Tags

, , , , ,

The_Lovely_Bones_book_cover.jpgThe Lovely Bones was written by Alice Sebold in 2002 and turned into a feature film in 2009. I’ve never seen the movie but thought if I did want to see it, I’d prefer to read the book first. The Lovely Bones was hard to read in places simply because of the book’s emotional content, and though I enjoyed the writing style and story telling, I have to say overall I wasn’t overly impressed with it, especially the ending.

The Lovely Bones is essentially a ghost story told from the perspective of the ghost. It follows the story of Susie Salmon, a teenage girl who watches her family from her heaven after being raped and murdered by a serial killer living in her neighbourhood. This scene happens almost immediately and is advertised on the book, so I’m not spoiling anything here. The first person narrative is executed quite well – it’s definitely one of the better first person stories I’ve read – however, there was a bit of a fallacy with it. Susie is somehow able to have access to everyone’s thoughts and feelings and memories, and I didn’t understand how that was possible for her since it’s first person, which means the narrator (Susie) only has access to her own thoughts and feelings. She can only observe helplessly from heaven and cannot interact with the living, so I didn’t understand that extra observational ‘power’ she had – unless the author was trying to make her seem ‘God-like’ in an all-knowing sort of way since she literally is now in heaven. Either way, it bothered me for a little while, but I managed to get used to it.

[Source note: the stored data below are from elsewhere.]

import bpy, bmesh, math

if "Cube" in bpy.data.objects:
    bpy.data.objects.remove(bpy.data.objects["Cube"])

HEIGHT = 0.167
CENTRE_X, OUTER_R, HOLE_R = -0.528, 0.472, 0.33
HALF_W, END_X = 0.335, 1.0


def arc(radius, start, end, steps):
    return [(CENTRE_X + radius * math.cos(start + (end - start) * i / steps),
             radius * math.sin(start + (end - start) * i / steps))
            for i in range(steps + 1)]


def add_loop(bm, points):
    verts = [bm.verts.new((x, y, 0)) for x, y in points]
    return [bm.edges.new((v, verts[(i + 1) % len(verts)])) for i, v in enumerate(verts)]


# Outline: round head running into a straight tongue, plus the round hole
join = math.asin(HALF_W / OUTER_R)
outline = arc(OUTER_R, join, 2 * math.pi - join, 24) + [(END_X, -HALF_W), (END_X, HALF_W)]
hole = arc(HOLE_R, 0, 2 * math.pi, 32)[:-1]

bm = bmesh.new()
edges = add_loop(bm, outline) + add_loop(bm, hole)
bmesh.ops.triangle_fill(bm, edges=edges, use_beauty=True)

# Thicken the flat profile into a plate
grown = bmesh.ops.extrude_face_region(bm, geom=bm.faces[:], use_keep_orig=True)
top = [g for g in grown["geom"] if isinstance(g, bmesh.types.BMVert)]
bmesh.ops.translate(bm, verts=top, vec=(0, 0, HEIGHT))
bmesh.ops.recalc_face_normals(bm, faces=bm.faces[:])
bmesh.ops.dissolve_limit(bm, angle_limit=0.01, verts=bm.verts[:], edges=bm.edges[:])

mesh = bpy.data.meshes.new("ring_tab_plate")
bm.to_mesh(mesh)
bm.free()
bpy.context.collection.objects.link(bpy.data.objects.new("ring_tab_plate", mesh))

At first I quite liked the story – I mean obviously it was very sad and it was difficult to read the rape scenes, but the writing and story telling was good and the author did a good job of making you sympathize with the characters and wanting them to reunite with Susie; however, there wasn’t really much of a plot to be honest. It was more of a drawn-out situation. I kept waiting for something to happen, something with the killer or Susie’s abilities as a ghost or her family – anything. I can appreciate how Sebold was more so exploring the emotional aftermath in the Salmon family and how each character acclimates to Susie’s death, but it seemed lacking in story somehow. For those of you who have read it, highlight the next few lines to see specifics – WARNING: SPOILERS! I was kind of disappointed that Harvey was never caught and simply dies in a freak accident. I’m glad he died, but I don’t feel like justice was truly had for all the women and children he killed. And at the end when Susie possesses Ruth’s body just to have a bunch of sex with Ray, it was kind of messed up and a bit rapey when you think about it – Ruth never gave consent and if I’m not mistaken, Susie comments after how Ruth is now a woman, which implies that Ruth was a virgin before this happened. So Susie robbed Ruth of her first sexual experiences without her consent, which is extremely ironic given the situation. I saw a lot of reviews on Goodreads that pointed this out and people weren’t too happy about it, and I can see why. It was also quite odd that Ray just went along with it, and I really didn’t believe Susie would even do that in the first place given her own experiences. I mean I suppose I’m glad Susie finally got to have the experience of love and intimacy she never had when she was alive, but I really would have thought she would have made better use of her time on Earth by leading Ray to where her body is or tracking down Harvey and exposing him or even visiting her family one last time. 

Overall, The Lovely Bones mainly follows the painful, sad progression around such a terrible loss in a suburban family, and the author did a great job of relaying the grief and making each character seem distinct. But overall, I expected more plot and was simply not majorly impressed with how it concluded, but perhaps that is Sebold’s point: stories like this often aren’t concluded in real life, but the frustrating, depressing family aftermath and healing process around such a loss is still just as important to write about.

Advertisements